▶ [Input]:
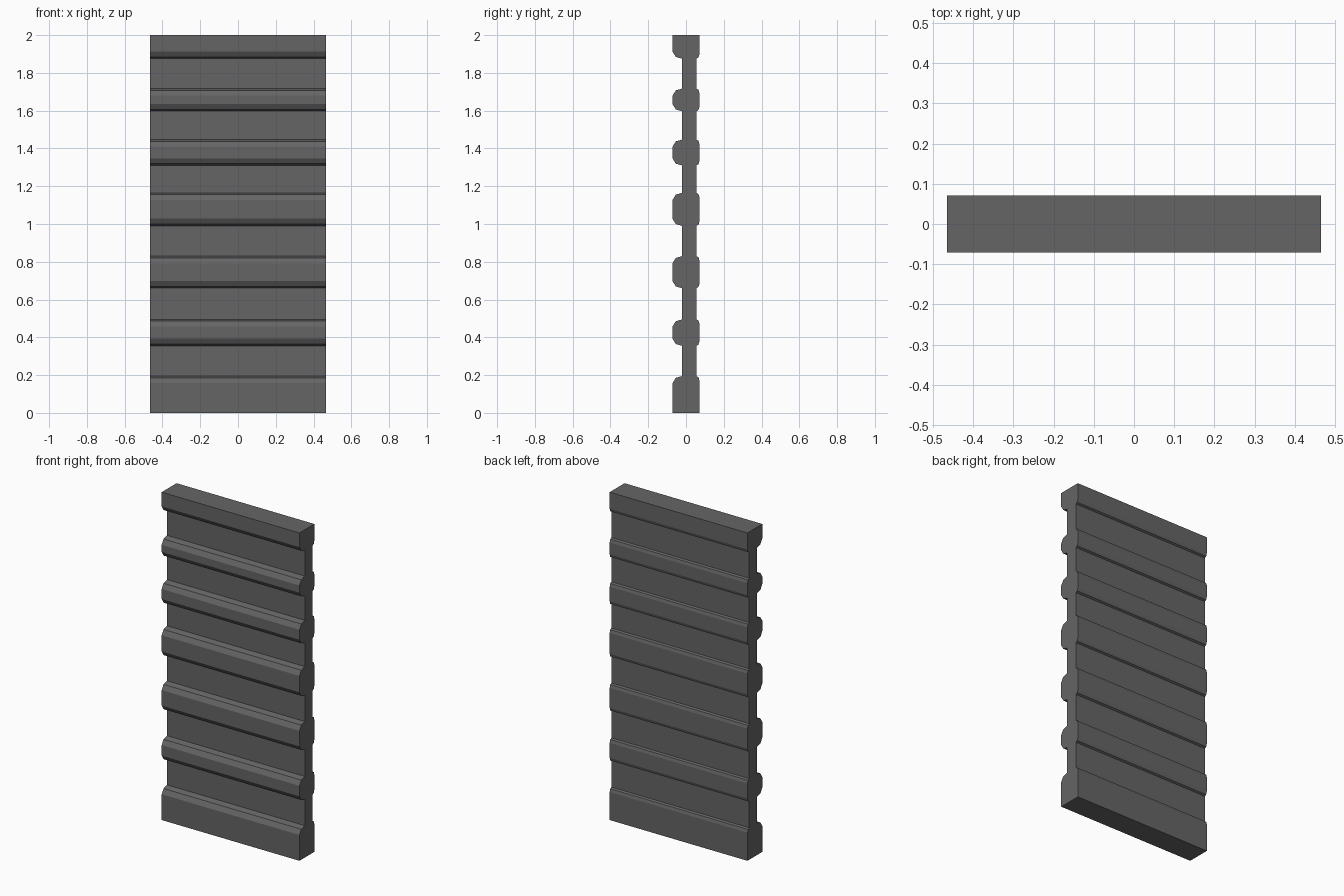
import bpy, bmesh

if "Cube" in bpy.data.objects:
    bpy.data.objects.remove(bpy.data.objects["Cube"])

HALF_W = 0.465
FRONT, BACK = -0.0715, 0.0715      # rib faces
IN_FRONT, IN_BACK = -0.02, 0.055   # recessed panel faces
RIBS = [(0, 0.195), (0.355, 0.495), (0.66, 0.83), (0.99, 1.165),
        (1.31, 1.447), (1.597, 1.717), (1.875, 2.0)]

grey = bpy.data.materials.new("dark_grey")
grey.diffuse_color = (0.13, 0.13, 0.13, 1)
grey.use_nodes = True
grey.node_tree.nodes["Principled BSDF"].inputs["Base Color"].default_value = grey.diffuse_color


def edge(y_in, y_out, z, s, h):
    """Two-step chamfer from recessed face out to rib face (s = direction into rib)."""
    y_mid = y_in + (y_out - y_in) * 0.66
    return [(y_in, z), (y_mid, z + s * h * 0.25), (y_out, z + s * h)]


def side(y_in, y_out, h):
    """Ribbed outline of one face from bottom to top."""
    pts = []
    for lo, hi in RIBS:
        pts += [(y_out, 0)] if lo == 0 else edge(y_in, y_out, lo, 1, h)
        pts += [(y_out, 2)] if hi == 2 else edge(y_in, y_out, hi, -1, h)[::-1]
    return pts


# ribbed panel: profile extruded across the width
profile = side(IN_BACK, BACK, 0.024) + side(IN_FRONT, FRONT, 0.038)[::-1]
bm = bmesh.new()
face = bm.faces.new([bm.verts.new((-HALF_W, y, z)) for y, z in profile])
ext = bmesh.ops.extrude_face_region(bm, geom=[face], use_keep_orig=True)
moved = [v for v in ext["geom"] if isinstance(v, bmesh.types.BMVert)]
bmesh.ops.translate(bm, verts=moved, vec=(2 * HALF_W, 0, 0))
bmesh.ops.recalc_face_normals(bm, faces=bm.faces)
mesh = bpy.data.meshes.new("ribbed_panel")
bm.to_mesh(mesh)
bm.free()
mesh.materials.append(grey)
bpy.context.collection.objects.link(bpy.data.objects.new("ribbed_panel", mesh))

▶ [Task item]:
Begin at the line above that has "for lo, hi in" and stop after the line that has "face = bm.faces.new([bm.verts.new((-HALF_W, y, z))", copying each line exactly and adding nothing else.

▶ [Response area]:
    for lo, hi in RIBS:
        pts += [(y_out, 0)] if lo == 0 else edge(y_in, y_out, lo, 1, h)
        pts += [(y_out, 2)] if hi == 2 else edge(y_in, y_out, hi, -1, h)[::-1]
    return pts


# ribbed panel: profile extruded across the width
profile = side(IN_BACK, BACK, 0.024) + side(IN_FRONT, FRONT, 0.038)[::-1]
bm = bmesh.new()
face = bm.faces.new([bm.verts.new((-HALF_W, y, z)) for y, z in profile])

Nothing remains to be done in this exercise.